State audit of Greene County to begin soon

GREENE COUNTY, Mo. The state of Missouri is about to conduct an audit of Greene County's books.

It's an audit the state auditor wanted to do for more than a year following whistle-blower complaints about spending.

Instead, government leaders in office at the time chose to pay a private auditor more than $300,000. This lead to complaints from taxpayers.

County leaders are still working to regain everyone's trust.

It's why members of the new county commission have asked Nicole Galloway's office to investigate.

"It is a financial audit but it is forensic, a little bit more detailed than just looking at receipts and expenditures," explained newly elected, presiding commissioner, Bob Dixon.

This is what many voters asked for a few years ago.

We asked, "How much does the past play into this audit and where do we go after the audit?"

"Well, you know I accept that that is going to be a factor as folks look at things. But there's really a good, renewed spirit of collaboration around the county and also with citizens. I sense a real understanding and a realization that office holders really are doing the absolute best they can," said Dixon.

He wants to settle any suspicions.

"When there is controversy that becomes the focal point. I think part of leadership is focusing on the entire picture. Yes, we must address those issues but when we focus on everything that's going well. We get a better picture," he said.

The commission agreed to pay $150,000 of tax payer funds for a more comprehensive audit than the free version initially offered.

Dixon said, "She'll have the ability to go everywhere and do a high level check and then drill down in areas where there are items of concern."

"I do believe that we will see cooperation from the county commission," said Missouri State Auditor, Nicole Galloway .

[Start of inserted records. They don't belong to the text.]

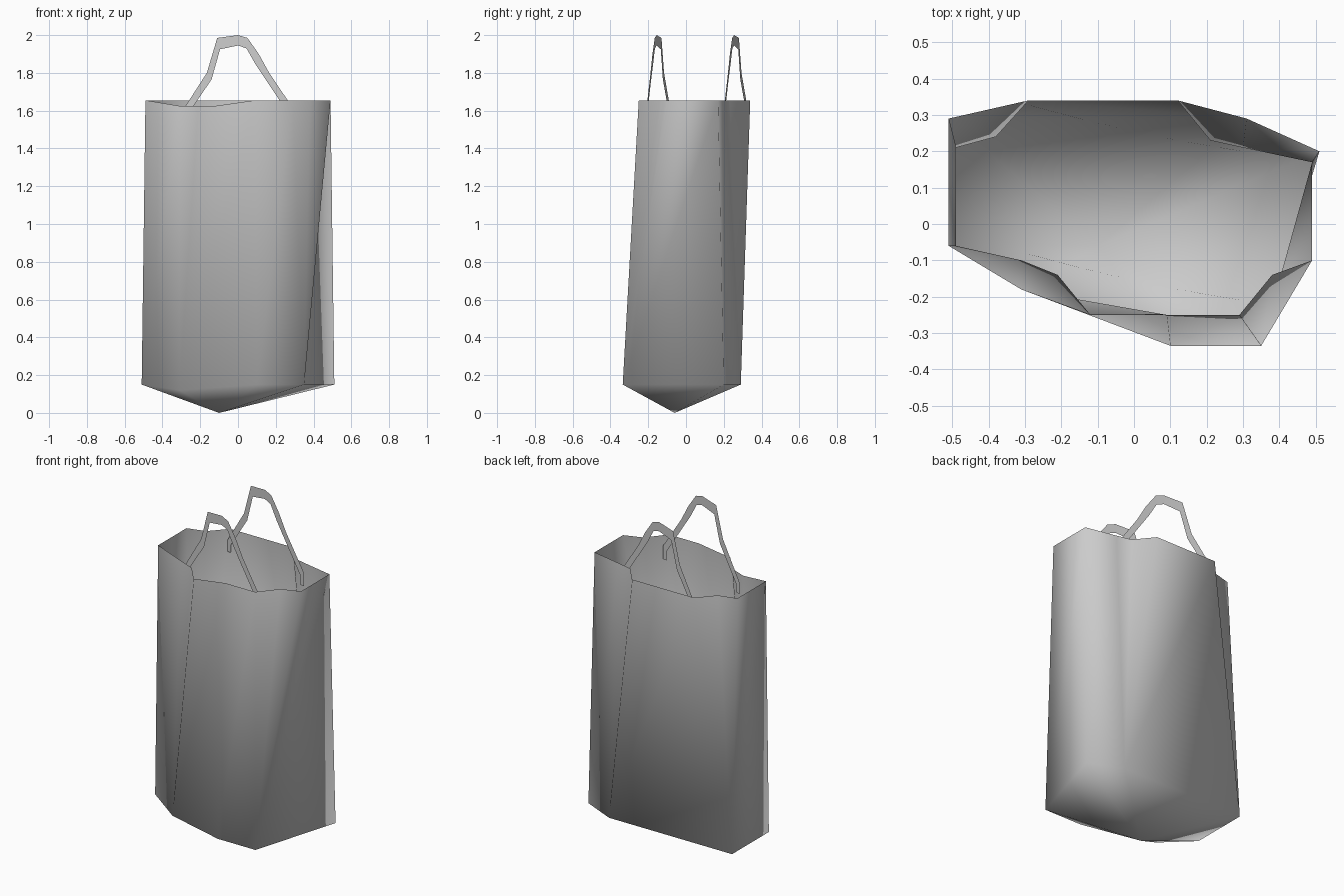
import bpy
import bmesh

if "Cube" in bpy.data.objects:
    bpy.data.objects.remove(bpy.data.objects["Cube"], do_unlink=True)

grey = bpy.data.materials.new("light_grey")
grey.use_nodes = True
colour = (0.6, 0.6, 0.6, 1)
grey.diffuse_color = colour
grey.node_tree.nodes["Principled BSDF"].inputs["Base Color"].default_value = colour


def finish(name, bm):
    mesh = bpy.data.meshes.new(name)
    bm.to_mesh(mesh)
    bm.free()
    mesh.materials.append(grey)
    for face in mesh.polygons:
        face.use_smooth = True
    obj = bpy.data.objects.new(name, mesh)
    bpy.context.collection.objects.link(obj)
    return obj


# Bag body: open rim joined to a wider base, closed by a shallow point
RIM_Z, BASE_Z, DIP = 1.655, 0.15, 0.03
# rim x, rim y, base x, base y, whether the rim sags there
walls = [
    (-.49, -.06, -.51, -.06, 0), (-.31, -.10, -.31, -.18, 1),
    (-.21, -.14, -.31, -.18, 1), (-.12, -.25, -.31, -.18, 1),
    (.09, -.25, .10, -.335, 0), (.29, -.25, .35, -.335, 0),
    (.38, -.14, .35, -.335, 0), (.49, -.10, .35, -.335, 0),
    (.49, .17, .51, .20, 0), (.30, .21, .31, .29, 0),
    (.21, .23, .31, .29, 0), (.12, .34, .31, .29, 0),
    (-.29, .34, -.51, .29, 0), (-.38, .24, -.51, .29, 0),
    (-.49, .21, -.51, .29, 0),
]
bm = bmesh.new()
rim, base, corners = [], [], {}
for rx, ry, bx, by, sag in walls:
    rim.append(bm.verts.new((rx, ry, RIM_Z - DIP * sag)))
    if (bx, by) not in corners:
        corners[bx, by] = bm.verts.new((bx, by, BASE_Z - DIP * sag))
    base.append(corners[bx, by])
point = bm.verts.new((-.10, -.06, 0))
for i in range(len(walls)):
    j = (i + 1) % len(walls)
    bm.faces.new((base[i], rim[j], rim[i]))
    if base[i] != base[j]:
        bm.faces.new((base[i], base[j], rim[j]))
        bm.faces.new((base[j], base[i], point))
finish("bag_body", bm)

# Handles: two flat bent ribbons hanging inside the rim
# outer x, outer z, inner x, inner z
ribbon = [
    (-.30, 1.52, -.275, 1.52), (-.30, 1.59, -.27, 1.575),
    (-.165, 1.80, -.14, 1.765), (-.11, 1.985, -.095, 1.925),
    (0, 2.0, 0, 1.945), (.05, 1.985, .045, 1.93),
    (.11, 1.90, .09, 1.85), (.165, 1.80, .14, 1.775),
    (.30, 1.60, .27, 1.58), (.30, 1.52, .275, 1.52),
]


def bend(x):
    return -.155 - .217 * x + .11 * x * x


for name, shift in (("front_handle", 0), ("back_handle", .41)):
    bm = bmesh.new()
    rows = [(bm.verts.new((ox, bend(ox) + shift, oz)),
             bm.verts.new((ix, bend(ix) + shift, iz)))
            for ox, oz, ix, iz in ribbon]
    for (a, b), (c, d) in zip(rows, rows[1:]):
        bm.faces.new((a, b, d, c))
    finish(name, bm)
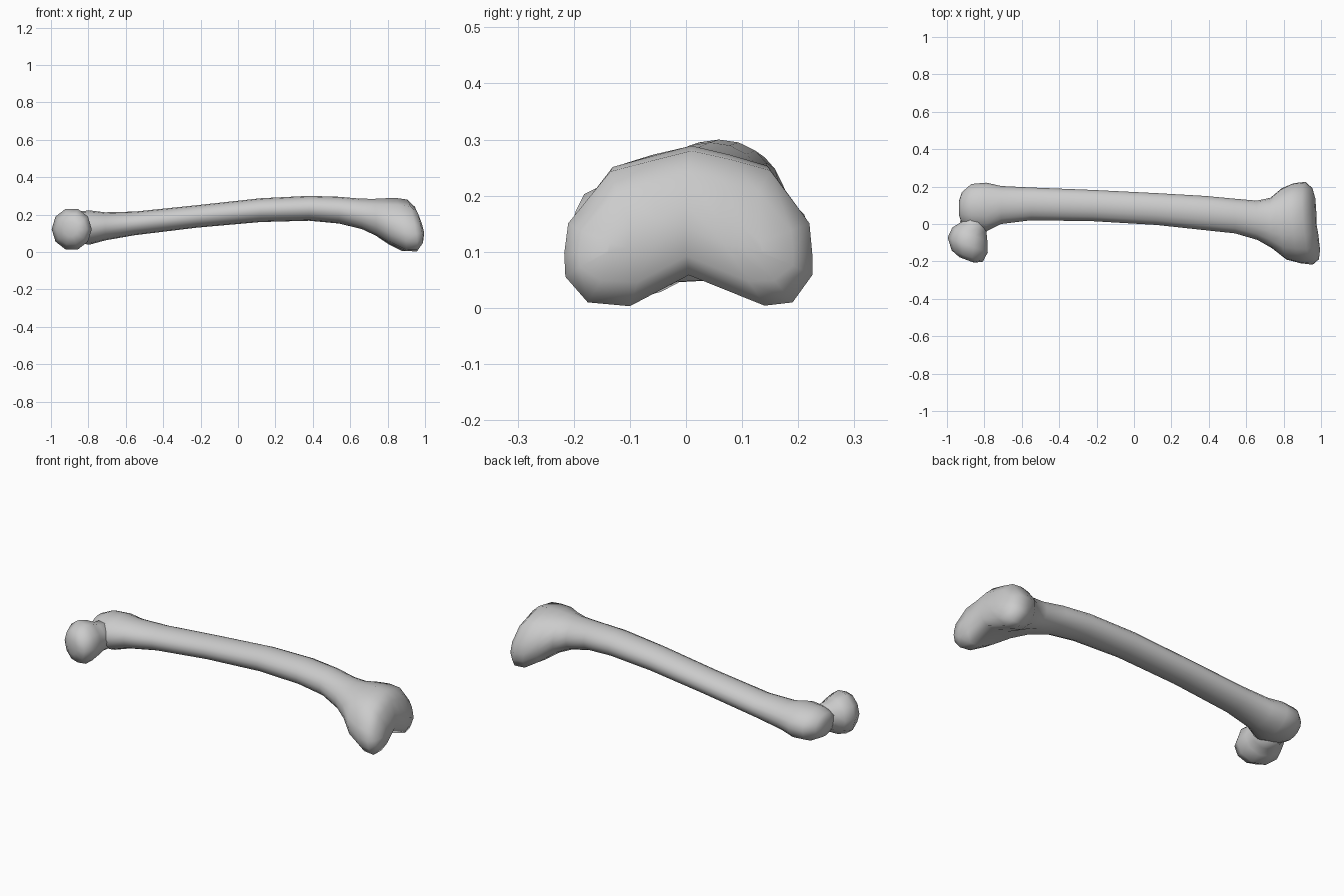
import bpy, bmesh, math
from mathutils import Vector

if "Cube" in bpy.data.objects:
    bpy.data.objects.remove(bpy.data.objects["Cube"])


def loft(name, rings):
    """Skin equal-sized rings and close both ends with strips."""
    bm = bmesh.new()
    loops = [[bm.verts.new(p) for p in ring] for ring in rings]
    n = len(loops[0])
    for a, b in zip(loops, loops[1:]):
        for i in range(n):
            j = (i + 1) % n
            bm.faces.new((a[i], a[j], b[j], b[i]))
    for r in (loops[0], loops[-1]):
        for i in range(n // 2):
            quad = [r[i], r[i + 1], r[n - i - 1], r[(n - i) % n]]
            bm.faces.new(list(dict.fromkeys(quad)))
    bmesh.ops.recalc_face_normals(bm, faces=bm.faces)
    for f in bm.faces:
        f.smooth = True
    mesh = bpy.data.meshes.new(name)
    bm.to_mesh(mesh)
    bm.free()
    ob = bpy.data.objects.new(name, mesh)
    bpy.context.collection.objects.link(ob)
    return ob


# Kidney-shaped knee outline (y, z), from the left side over the top
KIDNEY = [(-.217, .10), (-.21, .155), (-.135, .25), (-.06, .27), (.01, .288),
          (.08, .272), (.15, .252), (.22, .155), (.225, .10), (.225, .06),
          (.19, .01), (.14, .004), (.005, .06), (-.1, .003), (-.175, .01),
          (-.215, .057)]
N = len(KIDNEY)


def section(x, y0, y1, z0, z1, knee=0, inset=0):
    """Ellipse blended to the kidney, fitted to a box, pulled to its spine."""
    pts = []
    for i, (ky, kz) in enumerate(KIDNEY):
        a = math.pi - i * math.tau / N
        e = Vector((.5 + .5 * math.cos(a), .5 + .5 * math.sin(a)))
        k = Vector(((ky + .217) / .442, (kz - .003) / .285))
        u = e.lerp(k, knee)
        pts.append(Vector((y0 + u.x * (y1 - y0), z0 + u.y * (z1 - z0))))
    ring = []
    yc = (y0 + y1) / 2
    for i, p in enumerate(pts):
        spine = (p + pts[-i % N]) / 2
        spine.x = yc + .6 * (spine.x - yc)
        q = p.lerp(spine, inset)
        shift = -knee * (.09 * q.x + .15 * (q.y - .15))
        ring.append((x + shift, q.x, q.y))
    return ring


# Shaft with the outer hip bulge at -x and the knee condyles at +x
sections = [
    (-.935, .045, .125, .10, .165), (-.92, .00, .17, .07, .195),
    (-.87, -.03, .214, .045, .216), (-.79, -.04, .221, .04, .222),
    (-.71, .00, .203, .062, .212), (-.55, .02, .195, .09, .216),
    (-.22, .015, .182, .13, .25), (.12, -.005, .165, .16, .287),
    (.38, -.033, .15, .167, .30), (.54, -.05, .135, .152, .295),
    (.66, -.085, .125, .118, .285, .15), (.735, -.13, .14, .083, .284, .4),
    (.80, -.19, .19, .038, .287, .75), (.865, -.21, .218, .005, .289, 1),
    (.925, -.217, .225, .003, .280, 1), (.96, -.215, .215, .012, .270, 1, .28),
    (.975, -.205, .20, .02, .262, 1, .8)]
loft("shaft_and_knee", [section(*s) for s in sections])

# Hip head and neck: octagonal rings facing along a slanted axis
side = Vector((.94, -.35, 0))
head = [(-.84, .07, .075, .075), (-.86, -.02, .076, .08),
        (-.878, -.055, .10, .098), (-.889, -.112, .114, .114),
        (-.892, -.172, .088, .085), (-.895, -.192, .04, .04)]
rings = []
for cx, cy, rw, rh in head:
    ring = []
    for i in range(10):
        a = i * math.tau / 10
        ring.append(Vector((cx, cy, .122)) + side * rw * math.cos(a)
                    + Vector((0, 0, rh * math.sin(a))))
    rings.append(ring)
loft("hip_head", rings)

She is confident about working with officials this time around.

"I am hopeful. We were invited in to conduct this audit by the new members of the county commission. They provided us the ability to get answers on behalf of citizens which we have been asking for, for some time," she said.

Dixon said, "I think we'll be able to get through this. There may be a few bumps in the road but we'll be able to get all the questions answered."

Officials said the audit will start in a few weeks. There's no time frame on how long it will take to get it done.

We will continue to cover this and bring you updates when available.